  • Taupō Blue Light
  • And a partnership between Kiwis for Kiwi, Contact Energy and Wairakei Golf + Sanctuary

Resilient response

Taupō EEC provides an inter-connected approach to local environmental learning and action.

During the Covid pandemic, activities and events were quickly and effectively modified by the collective to suit community requirements. Although Taupō was  more fortunate than larger urban areas with restrictions, we never-the-less required a resilient and positive approach to delivering meaningful and action-based support.

In early 2022, with the pandemic still impacting how events and PLD  for environment were delivered, we created an informative A2 poster, sharing the intended calendar for the year and contact information. The distribution of the calendar was shared amongst active facilitators. This provided perfect opportunities to approach school principals and explain what is on offer, set meeting dates, hear about intentions, and re-establish kanohi ki te kanohi relationships.

The Enviroschools component of the Taupō EEC has begun to show through. I am seeing that we are each contributing to an understanding of the bigger, inter-connected picture of EEfS (Environmental Education for Sustainability), and schools are reaching into our Enviroschools resources to broaden and deepen what other educators and organisations offer and/or bring to schools.

A network of engagement

Wairakei students explore their gully using a scavenger hunt activity.

Rachel Thompson, leading Kids Greening Taupō, is an exceptionally passionate and driven facilitator. She works alongside many schools (each fortnightly). Rachel leads “Rangers” – developing not only kaitiakitanga attitudes and actions but developing leadership skills. Taupō Enviroschools get extra support through this for their sustainability journeys, as many of the town schools see Rachel fortnightly when she visits her participating schools.

Shannon, Taupō District Council Waste Minimisation, annually conducts a school Waste Audit and follows up about once a term, with support to plan and take action to reduce waste to landfill.

Each visit I make to a school reinforces support, motivation and importance of Learning for Sustainability, Empowered Students, insights into Māori Perspectives, deepening  Respect for Diversity of People and Cultures and building resilient Sustainable Communities.

Sustainable Communities

Hands on learning brings smiles.

Alex Daniel was previously Enviroschools facilitator for Taupō and has gathered support and momentum for a similar collaborative model in Kirikiriroa/Hamilton where she continues to facilitate. Sustainable Communities are made of this mutually supportive, networking magic!
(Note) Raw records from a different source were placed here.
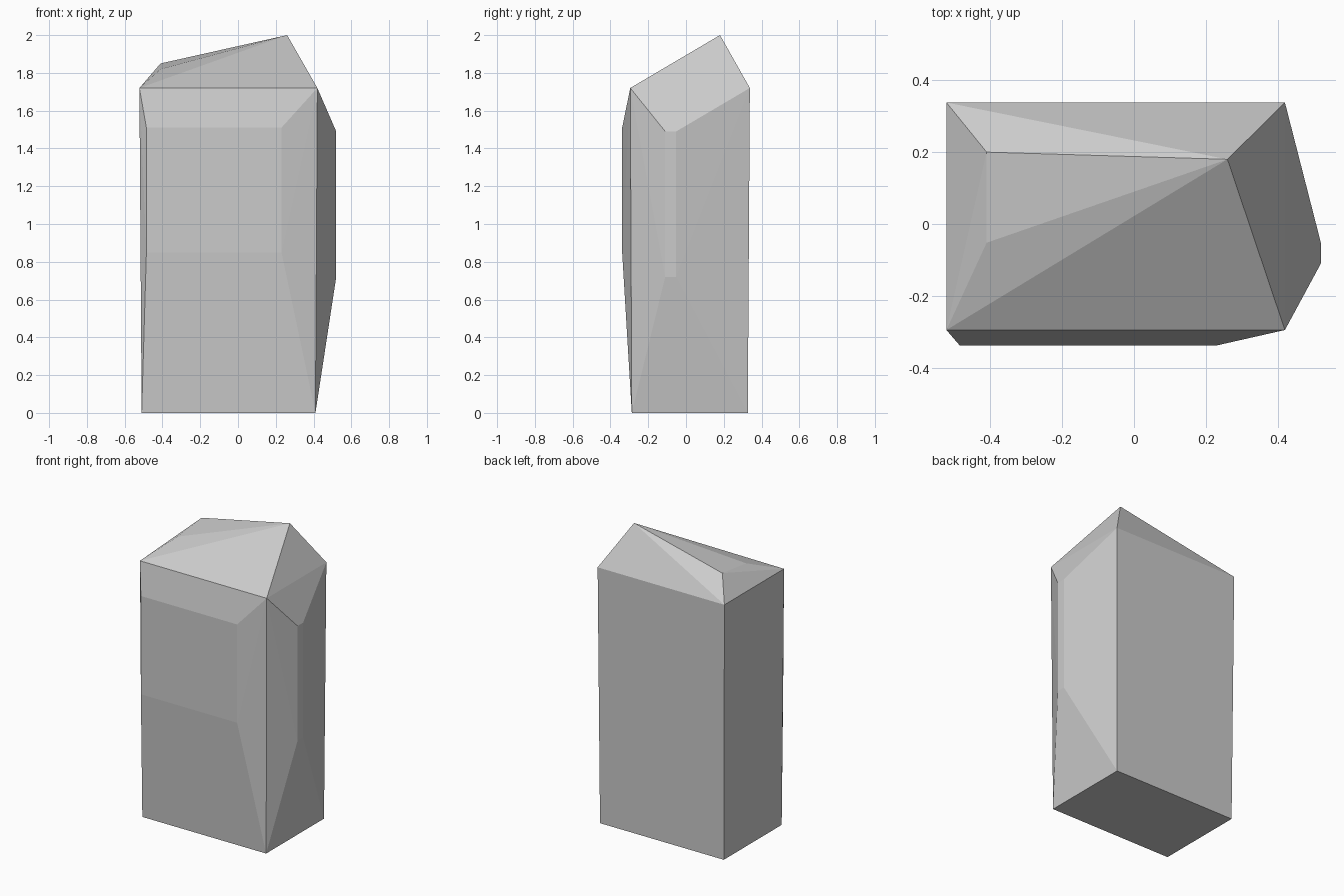
import bpy, bmesh

if "Cube" in bpy.data.objects:
    bpy.data.objects.remove(bpy.data.objects["Cube"])


def rectangle(x0, x1, y0, y1, z):
    """Four corners of a horizontal rectangle."""
    return [(x, y, z) for x in (x0, x1) for y in (y0, y1)]


# Slightly tapered block: base and shoulder outlines
points = rectangle(-0.51, 0.41, -0.287, 0.327, 0.0)
points += rectangle(-0.522, 0.42, -0.295, 0.338, 1.72)

# Shallow raised facet on the front
points += [(x, -0.338, z) for x in (-0.485, 0.23) for z in (0.85, 1.51)]

# Narrow raised facet on the right side
points += [(0.52, y, z) for y in (-0.11, -0.052) for z in (0.72, 1.49)]

# Off-centre peak and the two lower crest points
points += [(0.26, 0.18, 2.0), (-0.41, 0.20, 1.85), (-0.41, -0.052, 1.82)]

# Wrap the points in a faceted stone
bm = bmesh.new()
for p in points:
    bm.verts.new(p)
bmesh.ops.convex_hull(bm, input=bm.verts[:])
bmesh.ops.recalc_face_normals(bm, faces=bm.faces[:])

mesh = bpy.data.meshes.new("stone_pillar")
bm.to_mesh(mesh)
bm.free()

stone = bpy.data.materials.new("grey_stone")
stone.diffuse_color = (0.6, 0.6, 0.6, 1.0)
stone.use_nodes = True
stone.node_tree.nodes["Principled BSDF"].inputs["Base Color"].default_value = stone.diffuse_color
mesh.materials.append(stone)

pillar = bpy.data.objects.new("stone_pillar", mesh)
bpy.context.collection.objects.link(pillar)
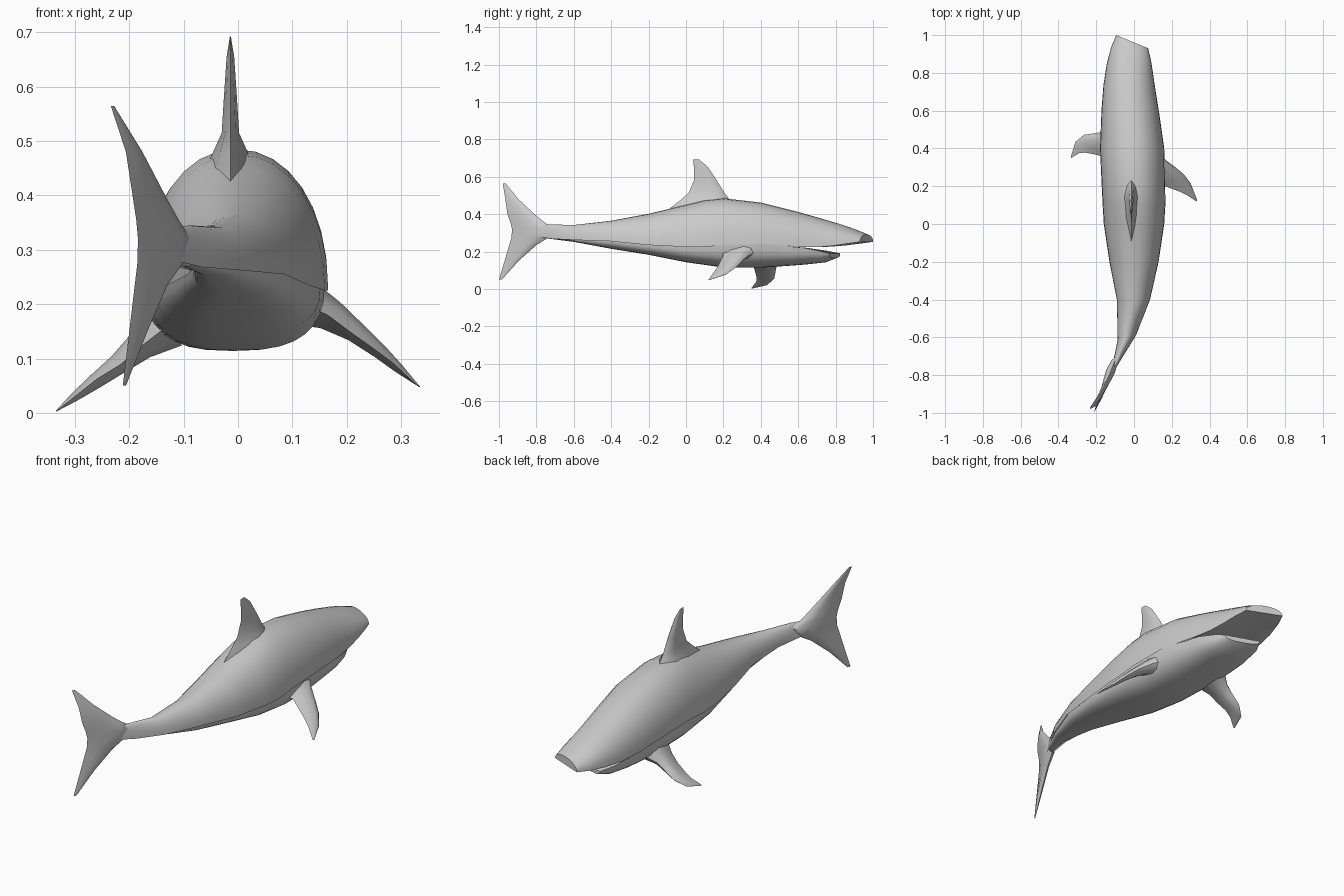
import bpy, bmesh, math
from mathutils import Vector


def build(name, rings, closed=True, caps=True):
    """Skin a list of equally sized rings of points."""
    bm = bmesh.new()
    rows = [[bm.verts.new(p) for p in r] for r in rings]
    n = len(rows[0])
    for a, b in zip(rows, rows[1:]):
        for i in range(n if closed else n - 1):
            j = (i + 1) % n
            bm.faces.new((a[i], a[j], b[j], b[i]))
    if caps:
        bm.faces.new(rows[0])
        bm.faces.new(rows[-1])
    bmesh.ops.recalc_face_normals(bm, faces=bm.faces[:])
    me = bpy.data.meshes.new(name)
    bm.to_mesh(me)
    bm.free()
    ob = bpy.data.objects.new(name, me)
    bpy.context.collection.objects.link(ob)
    bpy.ops.object.select_all(action='DESELECT')
    bpy.context.view_layer.objects.active = ob
    ob.select_set(True)
    bpy.ops.object.shade_smooth_by_angle(angle=math.radians(45))
    return ob


def arc(y, cx, w, rim, tip, power, shear=0.0, n=16):
    """Half superellipse from rim height to the tip height."""
    pts = []
    for i in range(n + 1):
        a = math.pi * i / n
        c, s = math.cos(a), math.sin(a)
        x = w * math.copysign(abs(c) ** (2 / power), c)
        z = rim + (tip - rim) * max(s, 0) ** (2 / power)
        pts.append((cx + x, y - shear * x, z))
    return pts


def fin(name, stations, normal):
    """Lens-section fin from (leading point, trailing point, half thickness)."""
    nrm = Vector(normal).normalized()
    section = [(0, 0), (.12, .75), (.35, 1), (.7, .6), (1, 0),
               (.7, -.6), (.35, -1), (.12, -.75)]
    rings = [[Vector(l).lerp(Vector(t), u) + nrm * th * k for u, k in section]
             for l, t, th in stations]
    return build(name, rings)


# Upper body: y, centre x, half width, rim z, top z, shear
upper = [
    (-.80, -.128, .012, .28, .340, -.3), (-.72, -.088, .022, .268, .345, -.3),
    (-.60, -.038, .048, .262, .342, -.2), (-.40, -.003, .088, .255, .365, 0),
    (-.20, 0, .130, .235, .402, 0), (0, 0, .160, .225, .450, 0),
    (.10, 0, .166, .225, .475, 0), (.20, -.003, .168, .235, .485, 0),
    (.40, -.010, .170, .240, .462, 0), (.60, -.020, .152, .226, .412, .03),
    (.72, -.024, .138, .224, .378, .1), (.82, -.022, .123, .232, .348, .2),
    (.90, -.016, .106, .243, .320, .32), (.965, -.010, .085, .252, .292, .41)]
back = [arc(y, cx, w, r, t, 2.1, s) for y, cx, w, r, t, s in upper]
build("upper_body", back, closed=False, caps=False)

# Snout end and mouth roof
build("snout_end", [back[-1][:9], back[-1][:7:-1]], closed=False, caps=False)
roof = [[Vector(r[0]).lerp(Vector(r[-1]), k / 4) + Vector((0, 0, .02 * k * (4 - k) / 4 * d))
         for k in range(5)] for r, d in zip(back[-5:], (1, 1, .8, .4, 0))]
build("mouth_roof", roof, closed=False, caps=False)

# Belly and lower jaw: y, centre x, half width, rim z, bottom z, shear
lower = [
    (-.74, -.095, .016, .285, .270, -.3), (-.60, -.040, .040, .272, .252, -.2),
    (-.40, -.004, .080, .265, .215, 0), (-.20, 0, .120, .245, .183, 0),
    (0, 0, .152, .235, .143, 0), (.20, -.003, .163, .245, .115, 0),
    (.40, -.010, .165, .250, .114, 0), (.55, -.018, .152, .228, .124, 0),
    (.64, -.020, .142, .220, .131, .05), (.74, -.020, .115, .203, .142, .2),
    (.795, -.015, .085, .190, .165, .35)]
belly = [arc(y, cx, w, r, b, 2.7, s) for y, cx, w, r, b, s in lower]
build("belly_and_jaw", belly, closed=False, caps=False)
build("jaw_end", [belly[-1][:9], belly[-1][:7:-1]], closed=False, caps=False)
floor = [[Vector(r[0]).lerp(Vector(r[-1]), k / 4) for k in range(5)] for r in belly[-4:]]
build("mouth_floor", floor, closed=False, caps=False)

# Dorsal fin
dx = -.014
dorsal = [(.26, -.10, .42, .060), (.235, -.03, .475, .034), (.205, .015, .515, .016),
          (.165, .042, .58, .012), (.115, .042, .655, .007), (.07, .038, .692, .001)]
fin("dorsal_fin", [((dx, l, z), (dx, t, z), th) for l, t, z, th in dorsal], (1, 0, 0))


# Tail fin follows the swept spine
def spine(y, z):
    return (-.1 + (y + .72) * .4 - .03 * max(0, (z - .45) / .115), y, z)


tail = [(-.965, -.980, .565, .001), (-.895, -.966, .48, .008), (-.81, -.955, .40, .013),
        (-.755, -.938, .355, .020), (-.70, -.930, .32, .024), (-.735, -.933, .275, .020),
        (-.80, -.945, .235, .013), (-.895, -.970, .15, .010), (-.985, -1.0, .05, .001)]
fin("tail_fin", [(spine(l, z), spine(t, z), th) for l, t, z, th in tail], (.93, -.37, 0))

# Pectoral fins, posed differently on each side
right = [((.12, .39, .20), (.12, .17, .20), .045), ((.172, .335, .18), (.165, .20, .18), .030),
         ((.22, .30, .15), (.205, .185, .15), .020), ((.265, .262, .112), (.25, .168, .118), .014),
         ((.30, .215, .078), (.285, .15, .092), .009), ((.335, .125, .048), (.33, .12, .05), .001)]
left = [((-.13, .52, .16), (-.13, .33, .16), .045), ((-.18, .485, .125), (-.175, .36, .125), .028),
        ((-.225, .478, .088), (-.215, .37, .09), .019), ((-.265, .472, .055), (-.26, .378, .062), .014),
        ((-.31, .435, .022), (-.29, .375, .038), .008), ((-.335, .355, .003), (-.332, .35, .005), .001)]
fin("right_pectoral_fin", right, (.6, 0, .8))
fin("left_pectoral_fin", left, (-.6, 0, .8))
The Taupō collective model draws in and supports schools in the district regardless of their stage of and commitment to environmental education – those who have been engaged for many years (such as Wairakei Green-Gold Enviroschools) and Taupō Intermediate (who are showing interest in furthering their engagement).